*** WORKING DATA ***

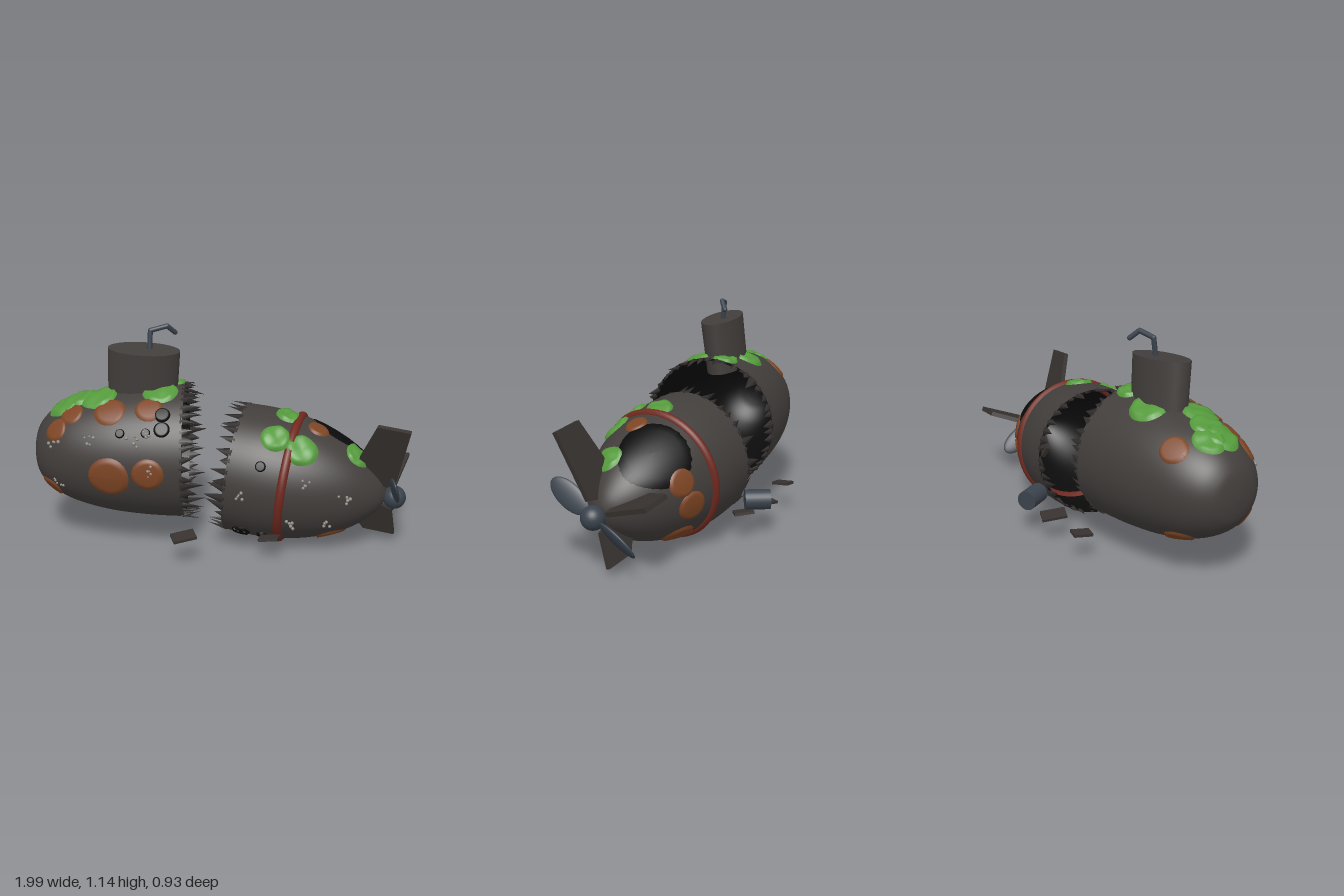
import * as THREE from 'three';

const mat = (color, side = THREE.FrontSide) =>
  new THREE.MeshStandardMaterial({ color, side, roughness: 0.9 });
const M = {
  hull: mat(0x423e3c), inner: mat(0x0c0b0b, THREE.DoubleSide), shard: mat(0x34302f),
  rust: mat(0x7d4524), moss: mat(0x559a3c), band: mat(0x70291f), steel: mat(0x3a424c),
  hole: mat(0x0b0b0b), barnacle: mat(0x8a8880), plate: mat(0x37322f),
};
const rad = THREE.MathUtils.degToRad;

let seed = 7;
const rnd = () => (seed = (seed * 16807) % 2147483647) / 2147483647;

function add(parent, name, geometry, material, pos = [0, 0, 0], rot = [0, 0, 0]) {
  const m = new THREE.Mesh(geometry, material);
  m.name = name;
  m.position.set(...pos);
  m.rotation.set(...rot);
  parent.add(m);
  return m;
}

// Smooth profile along x: sampled points plus a radius lookup
function makeProfile(pts) {
  const samples = new THREE.SplineCurve(pts.map(p => new THREE.Vector2(...p))).getPoints(48);
  samples.forEach(p => { p.y = Math.max(p.y, 0); });
  const x0 = samples[0].x, x1 = samples[48].x;
  const radius = x => {
    const c = THREE.MathUtils.clamp(x, x0, x1);
    let i = 0;
    while (i < 47 && samples[i + 1].x < c) i++;
    const a = samples[i], b = samples[i + 1];
    return a.y + (b.y - a.y) * THREE.MathUtils.clamp((c - a.x) / (b.x - a.x || 1), 0, 1);
  };
  return { samples, radius, x0, x1 };
}

// Open hull half: outer skin, dark inner skin and a rim at the break
function hullHalf(group, p, breakX) {
  const lathe = inset => new THREE.LatheGeometry(
    p.samples.map(s => new THREE.Vector2(Math.max(s.y - inset, 0), s.x)), 64).rotateZ(-Math.PI / 2);
  add(group, 'hull', lathe(0), M.hull);
  add(group, 'hullInside', lathe(0.012), M.inner);
  const r = p.radius(breakX);
  add(group, 'breakRim', new THREE.RingGeometry(r - 0.012, r, 64).rotateY(Math.PI / 2), M.inner, [breakX, 0, 0]);
}

// Torn metal spikes around the break, pointing along dir
function spikes(group, p, breakX, dir, count) {
  const r = p.radius(breakX) - 0.006;
  for (let i = 0; i < count; i++) {
    const h = 0.05 + rnd() * 0.065;
    const geo = new THREE.ConeGeometry(0.02 + rnd() * 0.012, h, 4)
      .scale(1, 1, 0.35).translate(0, h / 2 - 0.012, 0)
      .rotateX(Math.PI / 2 + (rnd() - 0.4) * 0.5)   // along +z, flat side facing y
      .rotateY(dir * Math.PI / 2 + (rnd() - 0.5) * 0.4)
      .translate(breakX, r, 0);
    add(group, 'tornSpike', geo, M.shard, [0, 0, 0], [(i + rnd() * 0.5) / count * Math.PI * 2, 0, 0]);
  }
}

// Thin round patch wrapped on the hull at x and angle (0 = up, 90 = +z)
function patch(group, p, name, material, x, deg, size, h = 0.01, around = 1, lumps = 0) {
  const geo = new THREE.RingGeometry(0, 1, 28, 6);
  const pos = geo.attributes.position;
  const slope = (p.radius(x + 0.01) - p.radius(x - 0.01)) / 0.02;
  const along = size / Math.hypot(1, slope), r0 = Math.max(p.radius(x), 0.05);
  for (let i = 0; i < pos.count; i++) {
    const a = pos.getX(i), b = pos.getY(i), q = Math.hypot(a, b);
    const px = THREE.MathUtils.clamp(x - a * along, p.x0, p.x1);
    const phi = rad(deg) + b * size * around / r0;
    const lift = q > 0.99 ? -0.003 : h * (1 + lumps * Math.sin(5 * a + deg) * Math.cos(4 * b));
    const r = p.radius(px) + lift;
    pos.setXYZ(i, px, r * Math.cos(phi), r * Math.sin(phi));
  }
  geo.computeVertexNormals();
  add(group, name, geo, material);
}

// Little cluster of barnacles
function barnacles(group, p, x, deg) {
  for (let i = 0; i < 5; i++) {
    const bx = x + (rnd() - 0.5) * 0.06, a = rad(deg) + (rnd() - 0.5) * 0.2, r = p.radius(bx) + 0.004;
    add(group, 'barnacle', new THREE.SphereGeometry(0.006 + rnd() * 0.004, 8, 6), M.barnacle,
      [bx, r * Math.cos(a), r * Math.sin(a)]);
  }
}

function decorate(group, p, { rust, moss, holes, shells }) {
  rust.forEach(([x, a, s]) => patch(group, p, 'rustPatch', M.rust, x, a, s, 0.009));
  moss.forEach(([x, a, s]) => patch(group, p, 'mossPatch', M.moss, x, a, s, 0.014, 1, 0.4));
  holes.forEach(([x, a, s]) => patch(group, p, 'darkHole', M.hole, x, a, s, 0.011));
  shells.forEach(([x, a]) => barnacles(group, p, x, a));
}

function bowHalf() {
  const g = new THREE.Group();
  g.name = 'bowHalf';
  g.position.set(0, 0.465, 0);
  const p = makeProfile([[-1, 0], [-0.99, 0.08], [-0.965, 0.145], [-0.9, 0.212], [-0.78, 0.275],
    [-0.6, 0.322], [-0.4, 0.346], [-0.21, 0.354]]);
  hullHalf(g, p, -0.21);
  spikes(g, p, -0.21, 1, 46);
  decorate(g, p, {
    rust: [[-0.58, 98, 0.11], [-0.38, 93, 0.085], [-0.86, 48, 0.065], [-0.9, 140, 0.07], [-0.58, 36, 0.085],
      [-0.78, 32, 0.065], [-0.38, 36, 0.075], [-0.75, -42, 0.075], [-0.75, -150, 0.08]],
    moss: [[-0.83, -10, 0.085], [-0.83, 9, 0.095], [-0.75, 4, 0.09], [-0.65, 13, 0.1],
      [-0.47, -19, 0.1], [-0.33, 15, 0.095], [-0.27, -10, 0.07]],
    holes: [[-0.31, 42, 0.042], [-0.31, 55, 0.042], [-0.52, 58, 0.025], [-0.39, 58, 0.025]],
    shells: [[-0.87, 68], [-0.67, 62], [-0.4, 57], [-0.46, 64], [-0.38, 90], [-0.85, 115]],
  });
  // Oval tower with a bent periscope
  add(g, 'tower', new THREE.CylinderGeometry(1, 0.97, 0.28, 48).scale(0.185, 1, 0.102), M.hull,
    [-0.425, 0.405, 0], [0.1, 0, -0.06]);
  const pts = [[-0.39, 0.53, 0], [-0.385, 0.635, -0.012], [-0.3, 0.655, -0.03], [-0.262, 0.615, -0.06]]
    .map(v => new THREE.Vector3(...v));
  pts.slice(1).forEach((b, i) => {
    add(g, 'periscope', new THREE.TubeGeometry(new THREE.LineCurve3(pts[i], b), 1, 0.013, 12), M.steel);
    add(g, 'periscopeJoint', new THREE.SphereGeometry(0.013, 12, 8), M.steel, b.toArray());
  });
  return g;
}

function sternHalf() {
  const g = new THREE.Group();
  g.name = 'sternHalf';
  g.position.set(0.065, 0.37, -0.01);
  g.rotation.set(0, -0.21, -0.12, 'YZX');
  const p = makeProfile([[0, 0.338], [0.15, 0.342], [0.3, 0.328], [0.45, 0.29], [0.58, 0.235],
    [0.68, 0.17], [0.75, 0.1], [0.785, 0.04], [0.79, 0]]);
  hullHalf(g, p, 0);
  spikes(g, p, 0, -1, 40);
  add(g, 'band', new THREE.TorusGeometry(p.radius(0.29) - 0.006, 0.024, 10, 64).rotateY(Math.PI / 2), M.band, [0.29, 0, 0]);
  patch(g, p, 'scorchMark', M.hole, 0.51, -32, 0.2, 0.004, 1.05);
  decorate(g, p, {
    rust: [[0.4, 8, 0.06], [0.48, -73, 0.075], [0.44, -100, 0.08], [0.43, -143, 0.09], [0.55, 160, 0.085]],
    moss: [[0.21, 37, 0.08], [0.35, 42, 0.088], [0.24, 3, 0.075], [0.62, 14, 0.075]],
    holes: [[0.17, 65, 0.028], [0.1, 140, 0.05], [0.21, 140, 0.028]],
    shells: [[0.1, 95], [0.6, 85], [0.35, 118], [0.52, 120], [0.1, 135], [0.4, 75]],
  });
  // Three surviving tail fins: angle and reach
  [[20, 0.44], [-70, 0.36], [200, 0.25]].forEach(([deg, reach]) => {
    const s = new THREE.Shape([[0.6, 0.12], [0.70, reach], [0.865, reach], [0.83, 0.08], [0.72, 0.05]]
      .map(v => new THREE.Vector2(...v)));
    const geo = new THREE.ExtrudeGeometry(s, { depth: 0.024, bevelEnabled: false }).translate(0, 0, -0.012);
    add(g, 'tailFin', geo, M.plate, [0, 0, 0], [rad(deg), 0, 0]);
  });
  // Propeller
  add(g, 'shaft', new THREE.CylinderGeometry(0.03, 0.03, 0.1, 16).rotateZ(Math.PI / 2), M.steel, [0.79, 0, 0]);
  add(g, 'propellerHub', new THREE.SphereGeometry(0.06, 24, 16), M.steel, [0.835, 0, 0]);
  [56, 236].forEach(deg => {
    const geo = new THREE.SphereGeometry(1, 24, 16).scale(0.016, 0.12, 0.06).rotateY(0.5).translate(0, 0.155, 0);
    add(g, 'propellerBlade', geo, M.steel, [0.835, 0, 0], [rad(deg), 0, 0]);
  });
  return g;
}

function debris() {
  const g = new THREE.Group();
  g.name = 'debris';
  // Plates: x, y, z, width, depth, turn
  [[-0.3, 0.14, -0.39, 0.065, 0.1, -0.25], [-0.03, 0.135, -0.37, 0.085, 0.13, -0.45],
    [-0.2, 0.14, 0.4, 0.12, 0.085, 0.3], [0.23, 0.11, 0.34, 0.1, 0.08, -0.2],
    [0.2, 0.135, -0.34, 0.09, 0.1, 0.5]].forEach(([x, y, z, w, d, turn], i) =>
    add(g, 'hullPlate', new THREE.BoxGeometry(w, 0.014, d), M.plate, [x, y, z], [i % 2 ? -0.12 : 0.12, turn, 0.1]));
  add(g, 'loosePipe', new THREE.CylinderGeometry(0.052, 0.052, 0.13, 24).rotateX(Math.PI / 2), M.steel,
    [0.13, 0.187, -0.39], [0, 0.45, 0]);
  return g;
}

export function createModel() {
  const model = new THREE.Group();
  model.name = 'brokenSubmarine';
  model.add(bowHalf(), sternHalf(), debris());
  return model;
}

*** End of WORKING DATA ***

EXERCISE REQUIREMENTS: This exercise asks for an exact copy of the lines from the first one in the data through the line that contains "const r = p.radius(breakX);", pictures excluded.

OUTPUT OF THE TASK:
import * as THREE from 'three';

const mat = (color, side = THREE.FrontSide) =>
  new THREE.MeshStandardMaterial({ color, side, roughness: 0.9 });
const M = {
  hull: mat(0x423e3c), inner: mat(0x0c0b0b, THREE.DoubleSide), shard: mat(0x34302f),
  rust: mat(0x7d4524), moss: mat(0x559a3c), band: mat(0x70291f), steel: mat(0x3a424c),
  hole: mat(0x0b0b0b), barnacle: mat(0x8a8880), plate: mat(0x37322f),
};
const rad = THREE.MathUtils.degToRad;

let seed = 7;
const rnd = () => (seed = (seed * 16807) % 2147483647) / 2147483647;

function add(parent, name, geometry, material, pos = [0, 0, 0], rot = [0, 0, 0]) {
  const m = new THREE.Mesh(geometry, material);
  m.name = name;
  m.position.set(...pos);
  m.rotation.set(...rot);
  parent.add(m);
  return m;
}

// Smooth profile along x: sampled points plus a radius lookup
function makeProfile(pts) {
  const samples = new THREE.SplineCurve(pts.map(p => new THREE.Vector2(...p))).getPoints(48);
  samples.forEach(p => { p.y = Math.max(p.y, 0); });
  const x0 = samples[0].x, x1 = samples[48].x;
  const radius = x => {
    const c = THREE.MathUtils.clamp(x, x0, x1);
    let i = 0;
    while (i < 47 && samples[i + 1].x < c) i++;
    const a = samples[i], b = samples[i + 1];
    return a.y + (b.y - a.y) * THREE.MathUtils.clamp((c - a.x) / (b.x - a.x || 1), 0, 1);
  };
  return { samples, radius, x0, x1 };
}

// Open hull half: outer skin, dark inner skin and a rim at the break
function hullHalf(group, p, breakX) {
  const lathe = inset => new THREE.LatheGeometry(
    p.samples.map(s => new THREE.Vector2(Math.max(s.y - inset, 0), s.x)), 64).rotateZ(-Math.PI / 2);
  add(group, 'hull', lathe(0), M.hull);
  add(group, 'hullInside', lathe(0.012), M.inner);
  const r = p.radius(breakX);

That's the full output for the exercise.